Arguments are there wherever you choose to look for them. To raise one last example here, Maile Meloy’s stories pose an argument so fundamental that it’s easy to see why people miss it: Why do smart people fuck up?
These are all serious issues, and they prove that argumentative fiction did not disappear. Maybe the problem is that we have changed in our expectations of the literary argument. Michel Houellebecq’s fiction is often held as the banner for fiction-as–argument, but it is too often undercut by the writer’s intense love of his own voice. Witness how often in The Elementary Particles his purportedly transgressive ideas, such as anti-feminism and perverted sexuality, are undercut by his often schematic plotting and high volume didacticism. He has ideas, damn it, and he’ll forgo the actual novel writing so that you hear them. (Sex is consumption—say it ain’t so!) Our leaving the lion’s share of discussion to a narcissist like Houellebecq highlights another problem with argumentative literature, in this case the discussion about such work: We need to argue better.
We need to recognize that issues and arguments did not disappear simply because Americans stopped talking about them. And sometimes the issue is not in the fiction itself but the argument raised over it. It’s an old and already much discussed article, but the one that immediately comes to mind is Katie Roiphe’s “The Naked and the Conflicted,” a piece that could have been called “What Ever Shall We Do With The White Penis?” Ignore that her argument confused narrow-mindedness with focus. Ignore that it strove for gravitas by dropping tautologies in nearly every paragraph. What made her argument fall limp was the cultural bigotry of it. After reading the article you are left wondering, are non-white male writers American? Do Latinos fuck? Are there black men with penises?
To quote Roiphe: “the current sexual style is childlike. Innocence is more in fashion than virility.” She then cites Dave Eggers, David Foster Wallace, and the Jonathans Franzen and Safran Foer. To be fair, if the writer wanted to only focus on white men as a specific comment about white male American sexual malaise, that would have been something else entirely. But by positioning white male sexuality as American male sexuality the author shows a shocking ignorance of the world outside her own window. In all its heavy breathing about men and their boy-bits and how they should feel about women and their girl-bits, not once does she talk about perhaps the only American male writer confronting these issues head-on, so much so that it is the central thrust of most his work. That would be Junot Diaz. Why wasn’t Yunior held up as the true counterpoint to Portnoy? Which other writer is confronting the nature of sexuality, from the rush of it to the deep violence that colors it, with more revelatory power than Diaz? And yet his omission revealed many problematic issues, not the least of which was willful ignorance of a crucial writer so as to not complicate her own weakly structured argument.

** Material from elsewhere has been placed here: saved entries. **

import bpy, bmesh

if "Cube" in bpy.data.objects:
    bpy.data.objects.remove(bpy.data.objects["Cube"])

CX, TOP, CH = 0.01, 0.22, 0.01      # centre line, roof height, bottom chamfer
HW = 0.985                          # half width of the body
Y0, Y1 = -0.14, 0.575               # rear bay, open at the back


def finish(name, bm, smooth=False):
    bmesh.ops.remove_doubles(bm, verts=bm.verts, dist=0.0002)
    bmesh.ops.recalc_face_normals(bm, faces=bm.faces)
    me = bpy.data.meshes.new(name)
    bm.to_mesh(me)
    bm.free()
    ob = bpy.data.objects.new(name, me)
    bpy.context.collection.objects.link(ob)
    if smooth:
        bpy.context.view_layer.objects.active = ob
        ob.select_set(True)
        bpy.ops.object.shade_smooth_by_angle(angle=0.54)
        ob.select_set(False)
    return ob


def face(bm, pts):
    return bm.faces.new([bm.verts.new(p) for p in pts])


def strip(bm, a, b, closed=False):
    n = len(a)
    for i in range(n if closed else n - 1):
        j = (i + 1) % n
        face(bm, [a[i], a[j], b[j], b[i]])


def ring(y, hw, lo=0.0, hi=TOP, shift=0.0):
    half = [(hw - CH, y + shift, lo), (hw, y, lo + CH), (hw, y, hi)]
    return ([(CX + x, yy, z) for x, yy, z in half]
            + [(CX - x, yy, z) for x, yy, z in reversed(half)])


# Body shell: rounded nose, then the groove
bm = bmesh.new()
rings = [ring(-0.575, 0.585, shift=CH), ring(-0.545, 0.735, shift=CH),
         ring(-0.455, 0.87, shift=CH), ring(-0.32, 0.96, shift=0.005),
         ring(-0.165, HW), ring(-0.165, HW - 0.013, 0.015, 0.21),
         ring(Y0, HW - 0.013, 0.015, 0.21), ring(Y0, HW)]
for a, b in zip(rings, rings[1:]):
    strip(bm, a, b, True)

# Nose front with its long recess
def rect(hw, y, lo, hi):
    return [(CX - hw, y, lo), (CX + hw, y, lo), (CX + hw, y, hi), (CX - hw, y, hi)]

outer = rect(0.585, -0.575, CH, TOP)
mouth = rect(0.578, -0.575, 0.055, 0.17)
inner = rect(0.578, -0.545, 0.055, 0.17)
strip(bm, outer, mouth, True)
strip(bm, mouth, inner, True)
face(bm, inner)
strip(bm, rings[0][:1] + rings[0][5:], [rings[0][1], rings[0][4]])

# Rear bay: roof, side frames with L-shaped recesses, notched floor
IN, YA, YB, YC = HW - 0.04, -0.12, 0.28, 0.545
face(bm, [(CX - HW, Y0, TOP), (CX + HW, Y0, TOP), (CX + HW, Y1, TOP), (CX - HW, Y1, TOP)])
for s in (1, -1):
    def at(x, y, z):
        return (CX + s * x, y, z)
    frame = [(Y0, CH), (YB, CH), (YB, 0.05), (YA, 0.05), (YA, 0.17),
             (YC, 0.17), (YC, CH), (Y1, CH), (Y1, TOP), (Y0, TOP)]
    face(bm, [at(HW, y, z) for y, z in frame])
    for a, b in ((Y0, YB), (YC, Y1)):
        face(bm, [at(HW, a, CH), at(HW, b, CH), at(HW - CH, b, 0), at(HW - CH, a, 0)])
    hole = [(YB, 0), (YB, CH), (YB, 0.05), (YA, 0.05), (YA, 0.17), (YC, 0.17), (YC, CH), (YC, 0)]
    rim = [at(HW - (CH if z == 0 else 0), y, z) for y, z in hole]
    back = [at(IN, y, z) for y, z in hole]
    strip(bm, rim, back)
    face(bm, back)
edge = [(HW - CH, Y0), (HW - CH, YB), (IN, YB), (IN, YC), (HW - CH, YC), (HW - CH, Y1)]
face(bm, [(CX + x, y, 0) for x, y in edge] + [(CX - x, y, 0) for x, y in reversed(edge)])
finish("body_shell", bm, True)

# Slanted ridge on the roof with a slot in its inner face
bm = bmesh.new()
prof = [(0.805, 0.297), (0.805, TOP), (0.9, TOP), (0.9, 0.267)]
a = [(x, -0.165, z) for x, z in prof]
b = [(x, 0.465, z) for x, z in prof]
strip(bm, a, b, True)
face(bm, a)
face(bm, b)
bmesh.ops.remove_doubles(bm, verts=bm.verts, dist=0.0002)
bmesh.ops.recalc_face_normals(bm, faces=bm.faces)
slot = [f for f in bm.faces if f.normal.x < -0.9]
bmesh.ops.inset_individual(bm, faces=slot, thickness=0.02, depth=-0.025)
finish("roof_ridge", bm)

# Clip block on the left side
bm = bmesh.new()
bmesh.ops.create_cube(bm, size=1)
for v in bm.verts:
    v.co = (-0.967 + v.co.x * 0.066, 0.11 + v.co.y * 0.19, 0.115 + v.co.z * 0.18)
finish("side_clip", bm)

But by doing so she wrote her own article into irrelevance. You want to prove that argumentative fiction is all around us and never left? Argue better.

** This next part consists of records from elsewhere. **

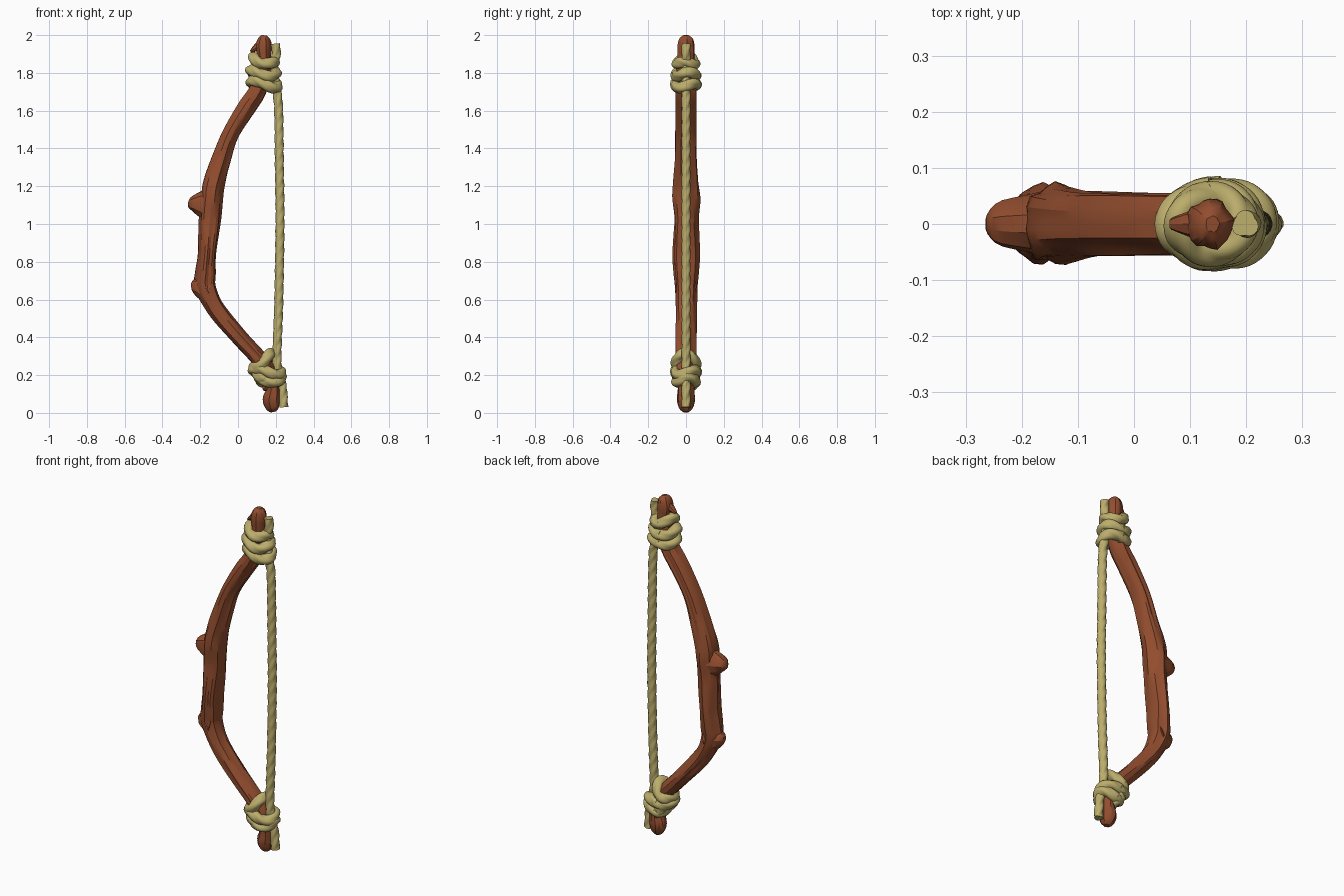
import bpy
import math
from mathutils import Vector

if "Cube" in bpy.data.objects:
    bpy.data.objects.remove(bpy.data.objects["Cube"])


def material(name, rgb):
    m = bpy.data.materials.new(name)
    m.diffuse_color = (*rgb, 1)
    m.use_nodes = True
    m.node_tree.nodes["Principled BSDF"].inputs["Base Color"].default_value = m.diffuse_color
    return m


WOOD = material("reddish brown wood", (0.29, 0.075, 0.028))
ROPE = material("straw rope", (0.50, 0.42, 0.15))


def smooth_rows(rows, steps):
    """Catmull-Rom through rows of numbers."""
    out = []
    n = len(rows)
    for i in range(n - 1):
        p = [rows[max(i - 1, 0)], rows[i], rows[i + 1], rows[min(i + 2, n - 1)]]
        for k in range(steps):
            t = k / steps
            out.append([0.5 * (2 * b + (c - a) * t + (2 * a - 5 * b + 4 * c - d) * t * t
                               + (3 * b - a - 3 * c + d) * t ** 3)
                        for a, b, c, d in zip(*p)])
    out.append(list(rows[-1]))
    return out


def sweep(name, pts, section, sides, mat, angle):
    """Sweep a section(i, length, angle) -> (along n, along c) over the points."""
    pts = [Vector(p) for p in pts]
    n = Vector((0, 1, 0))
    verts, faces, length = [], [], 0
    for i, p in enumerate(pts):
        t = (pts[min(i + 1, len(pts) - 1)] - pts[max(i - 1, 0)]).normalized()
        n = (n - t * n.dot(t)).normalized()
        c = t.cross(n)
        if i:
            length += (p - pts[i - 1]).length
        for j in range(sides):
            u, v = section(i, length, 2 * math.pi * j / sides)
            verts.append(p + n * u + c * v)
    for i in range(len(pts) - 1):
        for j in range(sides):
            k = (j + 1) % sides
            faces.append((i * sides + j, i * sides + k,
                          (i + 1) * sides + k, (i + 1) * sides + j))
    last = (len(pts) - 1) * sides
    faces.append(tuple(reversed(range(sides))))
    faces.append(tuple(range(last, last + sides)))
    me = bpy.data.meshes.new(name)
    me.from_pydata(verts, [], faces)
    me.materials.append(mat)
    ob = bpy.data.objects.new(name, me)
    bpy.context.collection.objects.link(ob)
    bpy.ops.object.select_all(action='DESELECT')
    bpy.context.view_layer.objects.active = ob
    ob.select_set(True)
    bpy.ops.object.shade_smooth_by_angle(angle=math.radians(angle))
    return ob


def branch(name, rows, steps=4, sides=22, bark=1.0):
    """Gnarled wood from rows of x, z, in-plane radius, depth radius."""
    rows = smooth_rows(rows, steps)

    def section(i, s, a):
        g = 1 + bark * (0.055 * math.sin(5 * a + 1.6 * math.sin(5 * s) + 2 * s)
                        + 0.04 * math.sin(8 * a - 2.2 * math.sin(4 * s + 1)))
        return rows[i][3] * g * math.cos(a), rows[i][2] * g * math.sin(a)
    return sweep(name, [(r[0], 0, r[1]) for r in rows], section, sides, WOOD, 25)


def rope(name, pts, r):
    """Three strands twisted together."""
    def section(i, s, a):
        q = r * (0.80 + 0.20 * abs(math.cos(1.5 * (a - s * 0.75 / r))))
        return q * math.cos(a), q * math.sin(a)
    return sweep(name, pts, section, 18, ROPE, 35)


# Bow limb
branch("bow_limb", [
    (.188, .005, .014, .014), (.184, .025, .034, .034), (.178, .07, .045, .047),
    (.185, .13, .036, .043), (.165, .21, .042, .05), (.112, .286, .043, .054),
    (.015, .39, .043, .055), (-.08, .50, .046, .055), (-.135, .58, .047, .055),
    (-.172, .67, .055, .058), (-.170, .74, .054, .065), (-.163, .83, .047, .071),
    (-.155, .93, .052, .067), (-.148, 1.03, .057, .062), (-.140, 1.13, .056, .072),
    (-.130, 1.21, .057, .067), (-.09, 1.34, .051, .058), (-.04, 1.476, .044, .056),
    (.04, 1.61, .048, .055), (.10, 1.70, .046, .055), (.135, 1.80, .042, .05),
    (.138, 1.88, .035, .044), (.135, 1.94, .042, .044), (.137, 1.98, .032, .036),
    (.14, 1.999, .012, .014)], steps=5)

# Cut-off twigs and knots
branch("upper_knot", [(-.13, 1.10, .10, .068), (-.19, 1.105, .075, .052),
                      (-.235, 1.107, .046, .042), (-.255, 1.105, .028, .028),
                      (-.264, 1.105, .012, .012)], 2, 10, 0.6)
branch("lower_knot", [(-.15, .655, .08, .06), (-.205, .668, .058, .045),
                      (-.235, .672, .036, .032), (-.248, .672, .015, .015)], 2, 10, 0.6)
branch("tip_spur", [(.135, 1.955, .03, .03), (.10, 1.935, .022, .024),
                    (.066, 1.913, .006, .010)], 2, 8, 0.4)
branch("foot_spur", [(.18, .15, .03, .03), (.15, .135, .022, .025),
                     (.13, .128, .010, .012)], 2, 8, 0.4)
branch("foot_bulge", [(.19, .06, .04, .04), (.155, .05, .030, .034),
                      (.138, .048, .010, .012)], 2, 10, 0.4)

# Bowstring with its loose ends
string = smooth_rows([(.198, 0, 1.955), (.202, 0, 1.90), (.188, 0, 1.83), (.198, 0, 1.74),
                      (.214, 0, 1.62), (.219, 0, 1.3), (.222, 0, 1.0), (.216, 0, .6),
                      (.207, 0, .33), (.212, 0, .22), (.234, 0, .14), (.242, 0, .03)], 24)
rope("bowstring", string, .025)

# Rope wraps: x, z, half width, half depth, tilt in degrees
wraps = {
    "upper_wrap": [(.139, 1.74, .070, .054, -8), (.135, 1.797, .068, .052, -5),
                   (.137, 1.858, .056, .046, -14)],
    "lower_wrap": [(.155, .218, .074, .055, -6), (.172, .173, .058, .048, 4),
                   (.128, .268, .054, .052, 40), (.132, .185, .050, .044, -48)],
}
for label, rings in wraps.items():
    for k, (x, z, rx, ry, tilt) in enumerate(rings):
        ct, st = math.cos(math.radians(tilt)), math.sin(math.radians(tilt))
        loop = []
        for i in range(50):
            a = math.pi / 2 + 2 * math.pi * i / 48
            u = rx * math.cos(a)
            drift = 0.012 * math.sin(2 * a + k)
            loop.append((x + u * ct, ry * math.sin(a), z + u * st + drift))
        rope(f"{label}_{k + 1}", loop, .031)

Jamaican-born Marlon James is the author of John Crow’s Devil and The Book of Night Women, which was the winner of the Dayton Literary Peace Prize and a finalist for the National Book Critics Circle Award. He is working on his third novel.